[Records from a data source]
□ □ □ □ □
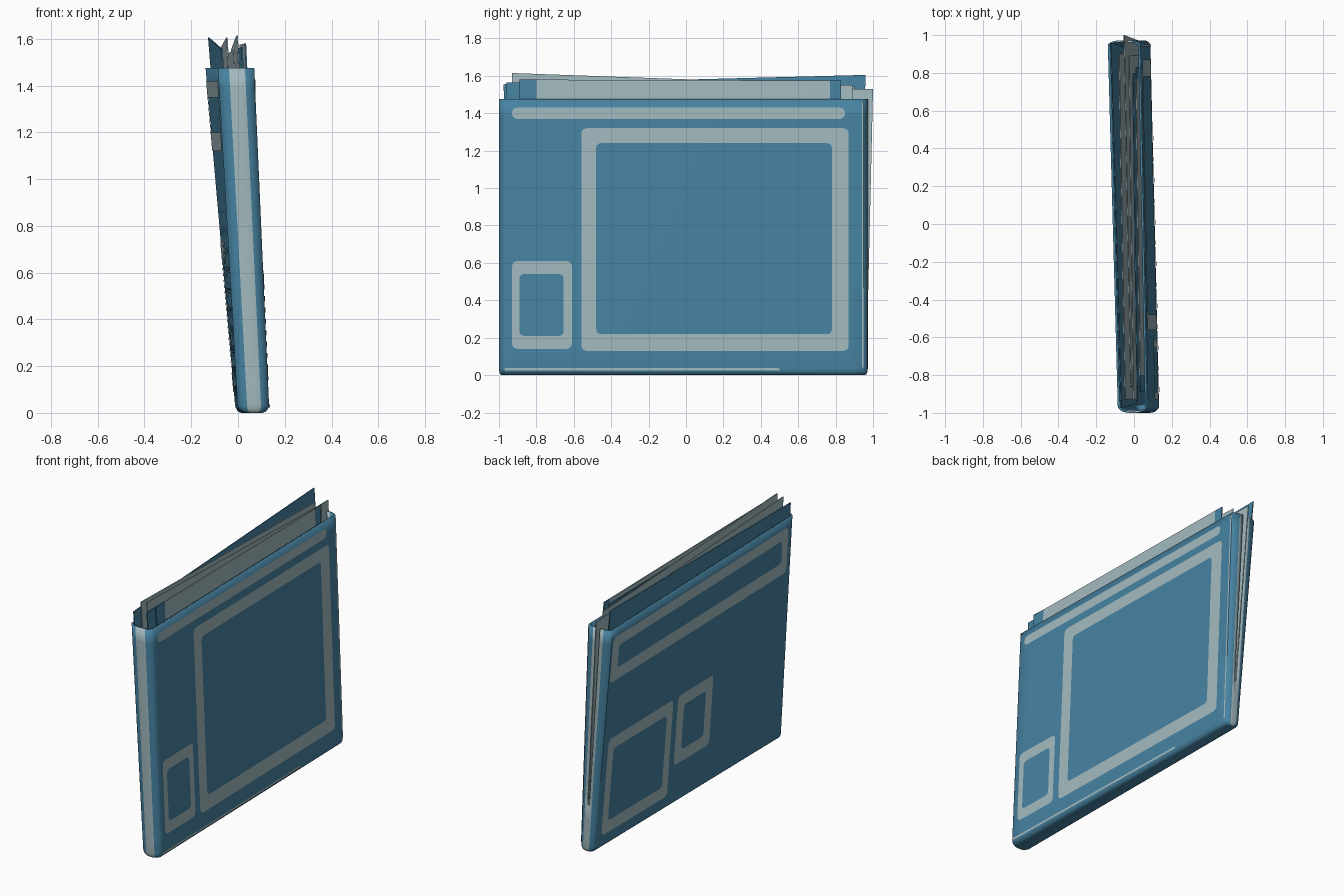
import bpy, bmesh, math

if "Cube" in bpy.data.objects:
    bpy.data.objects.remove(bpy.data.objects["Cube"])

TOP = 1.475


def material(name, rgb):
    m = bpy.data.materials.new(name)
    m.diffuse_color = (*rgb, 1)
    m.use_nodes = True
    m.node_tree.nodes["Principled BSDF"].inputs["Base Color"].default_value = m.diffuse_color
    return m


BLUE = material("folder blue", (0.062, 0.225, 0.36))
PALE = material("pale grey", (0.36, 0.485, 0.515))


def lerp(a, b, t):
    return a + (b - a) * t


# The folder leans and twists: s runs across its thickness (0 = -x cover, 1 = +x cover)
def warp(s, y, z):
    v, t = (y + 1) / 2, z / TOP
    left = lerp(lerp(0.0, -0.085, t), lerp(-0.01, -0.14, t), v)
    right = lerp(lerp(0.135, 0.07, t), lerp(0.087, 0.033, t), v)
    return lerp(left, right, s)


def finish(bm, name, smooth=True):
    me = bpy.data.meshes.new(name)
    bm.to_mesh(me)
    bm.free()
    me.materials.append(BLUE)
    me.materials.append(PALE)
    ob = bpy.data.objects.new(name, me)
    bpy.context.collection.objects.link(ob)
    if smooth:
        bpy.ops.object.select_all(action='DESELECT')
        ob.select_set(True)
        bpy.context.view_layer.objects.active = ob
        bpy.ops.object.shade_smooth_by_angle(angle=math.radians(35))
    return ob


# Folder body: plan outline lofted upward, with a banded spine and a slit far end
def folder_body():
    ends = [1, .98, .93, .85, .74, .6, .45, .3, .15, .07, .02, 0]
    bulge = lambda s: 1 - abs(2 * s - 1) ** 4
    n = 24
    loop = [(1, lerp(.95, -.97, i / n), 'side') for i in range(n)]
    loop += [(s, -.97 - .03 * bulge(s), 'near') for s in ends[:-1]]
    loop += [(0, lerp(-.97, .95, i / n), 'side') for i in range(n)]
    loop += [(s, .95 + .022 * bulge(s), 'far') for s in ends[::-1][:-1]]
    rows = [(0, .30), (.004, .17), (.012, .08), (.022, .025), (.035, 0)]
    rows += [(lerp(.035, TOP, i / 16), 0) for i in range(1, 17)]
    bm = bmesh.new()
    grid = []
    for z, inset in rows:
        ring = []
        for s, y, _ in loop:
            ss = lerp(s, .5, inset * 1.6)
            yy = y * (1 - inset * .05)
            ring.append(bm.verts.new((warp(ss, yy, z), yy, z)))
        grid.append(ring)
    count = len(loop)
    for r in range(len(rows) - 1):
        for i in range(count):
            j = (i + 1) % count
            s_mid = (loop[i][0] + loop[j][0]) / 2
            part = loop[i][2]
            # open slit in the far end
            if part == 'far' and .45 < s_mid < .6 and rows[r][0] > .28:
                continue
            f = bm.faces.new((grid[r][i], grid[r][j], grid[r + 1][j], grid[r + 1][i]))
            if part != 'side' and .3 < s_mid < .74:
                f.material_index = 1
    bm.faces.new(grid[0])
    bmesh.ops.recalc_face_normals(bm, faces=bm.faces)
    low = min(bm.faces, key=lambda f: f.calc_center_median().z)
    if low.normal.z > 0:
        bmesh.ops.reverse_faces(bm, faces=bm.faces)
    ob = finish(bm, "folder_body")
    mod = ob.modifiers.new("cover thickness", 'SOLIDIFY')
    mod.thickness = 0.011
    mod.offset = -1


# Rounded rectangle points, same count for every rectangle
def rounded(y0, y1, z0, z1, r):
    pts = []
    corners = [(y1 - r, z1 - r, 0), (y0 + r, z1 - r, 90),
               (y0 + r, z0 + r, 180), (y1 - r, z0 + r, 270)]
    for k, (cy, cz, a0) in enumerate(corners):
        arc = [(cy + r * math.cos(math.radians(a0 + a)),
                cz + r * math.sin(math.radians(a0 + a))) for a in range(0, 91, 18)]
        pts += arc
        ny, nz, na = corners[(k + 1) % 4]
        end = (ny + r * math.cos(math.radians(na)), nz + r * math.sin(math.radians(na)))
        pts += [(lerp(arc[-1][0], end[0], i / 12), lerp(arc[-1][1], end[1], i / 12))
                for i in range(1, 12)]
    return pts


# Thin pale decoration on one cover: a frame, or a solid bar if no inner box is given
def plate(name, side, outer, inner=None, r=.03):
    if inner is None:
        h = (outer[3] - outer[2]) / 2
        w = (outer[1] - outer[0]) / 2
        h = min(h, w)
        inner = (outer[0] + h, outer[1] - h, outer[2] + h, outer[3] - h)
        ri = 0
    else:
        ri = r * .8
    bm = bmesh.new()
    sign = 1 if side == 1 else -1
    loops = []
    for box, rad in ((outer, r), (inner, ri)):
        loops.append([bm.verts.new((warp(side, y, z) + sign * .003, y, z))
                      for y, z in rounded(*box, rad)])
    a, b = loops
    for i in range(len(a)):
        j = (i + 1) % len(a)
        bm.faces.new((a[i], a[j], b[j], b[i]))
    bmesh.ops.remove_doubles(bm, verts=bm.verts, dist=1e-5)
    bm.normal_update()
    bmesh.ops.reverse_faces(bm, faces=[f for f in bm.faces if f.normal.x * sign < 0])
    for f in bm.faces:
        f.material_index = 1
    finish(bm, name)


# Loose sheet: s position at near/far end, bottom and top corners as (y, z)
def sheet(name, s0, s1, y_low, y_high, z_top, pale=None, thick=.006):
    bm = bmesh.new()
    us = sorted({i / 12 for i in range(13)} | set(pale or ()))
    rows = 10
    layers = []
    for off in (-thick / 2, thick / 2):
        g = []
        for r in range(rows + 1):
            row = []
            for u in us:
                t = r / rows
                y = lerp(lerp(y_low[0], y_high[0], t), lerp(y_low[1], y_high[1], t), u)
                z = lerp(.06, lerp(z_top[0], z_top[1], u), t)
                row.append(bm.verts.new((warp(lerp(s0, s1, u), y, z) + off, y, z)))
            g.append(row)
        layers.append(g)
    a, b = layers
    m = len(us) - 1

    def quad(vs, i):
        f = bm.faces.new(vs)
        mid = (us[i] + us[min(i + 1, m)]) / 2
        f.material_index = int(pale is not None and pale[0] <= mid <= pale[1])

    for r in range(rows):
        for i in range(m):
            quad((a[r][i], a[r + 1][i], a[r + 1][i + 1], a[r][i + 1]), i)
            quad((b[r][i], b[r][i + 1], b[r + 1][i + 1], b[r + 1][i]), i)
        for i in (0, m):
            quad((a[r][i], b[r][i], b[r + 1][i], a[r + 1][i]), i)
    for r in (0, rows):
        for i in range(m):
            quad((a[r][i], b[r][i], b[r][i + 1], a[r][i + 1]), i)
    bmesh.ops.recalc_face_normals(bm, faces=bm.faces)
    finish(bm, name)


folder_body()

# Front cover (+x) decoration
plate("front_title_bar", 1, (-.93, .85, 1.37, 1.43), r=.028)
plate("front_large_frame", 1, (-.56, .87, .13, 1.32), (-.48, .78, .22, 1.24))
plate("front_small_frame", 1, (-.93, -.61, .14, .61), (-.89, -.655, .21, .54))
plate("front_bottom_seam", 1, (-.97, .50, .024, .038), r=.005)
plate("front_side_seam", 1, (.940, .950, .04, 1.46), r=.004)

# Back cover (-x) decoration
plate("back_top_frame", 0, (-.93, .94, 1.12, 1.42), (-.87, .87, 1.20, 1.35))
plate("back_large_frame", 0, (.22, .90, .09, .73), (.28, .84, .17, .65))
plate("back_small_frame", 0, (-.20, .17, .27, .73), (-.13, .10, .35, .65))

# Loose sheets from the back to the front of the folder
ALL = (0, 1)
sheet("rear_sheet", .14, .14, (-.95, .92), (-.975, .96), (1.555, 1.605))
sheet("second_sheet", .30, .36, (-.92, .92), (-.93, .90), (1.605, 1.545), ALL)
sheet("slipped_sheet", .48, .52, (-.90, .965), (-.86, 1.0), (1.55, 1.53), ALL)
sheet("tall_sheet", .58, .66, (-.94, .90), (-.93, .89), (1.615, 1.55), ALL)
sheet("blue_sheet", .69, .77, (-.95, .80), (-.96, .80), (1.565, 1.555))
sheet("front_sheet", .80, .87, (-.89, .83), (-.89, .83), (1.58, 1.575), (.052, .965))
□ □ □ □ □
When a line in the records above contains the word "radians", copy it.

* Response for this exercise
        bpy.ops.object.shade_smooth_by_angle(angle=math.radians(35))
        arc = [(cy + r * math.cos(math.radians(a0 + a)),
                cz + r * math.sin(math.radians(a0 + a))) for a in range(0, 91, 18)]
        end = (ny + r * math.cos(math.radians(na)), nz + r * math.sin(math.radians(na)))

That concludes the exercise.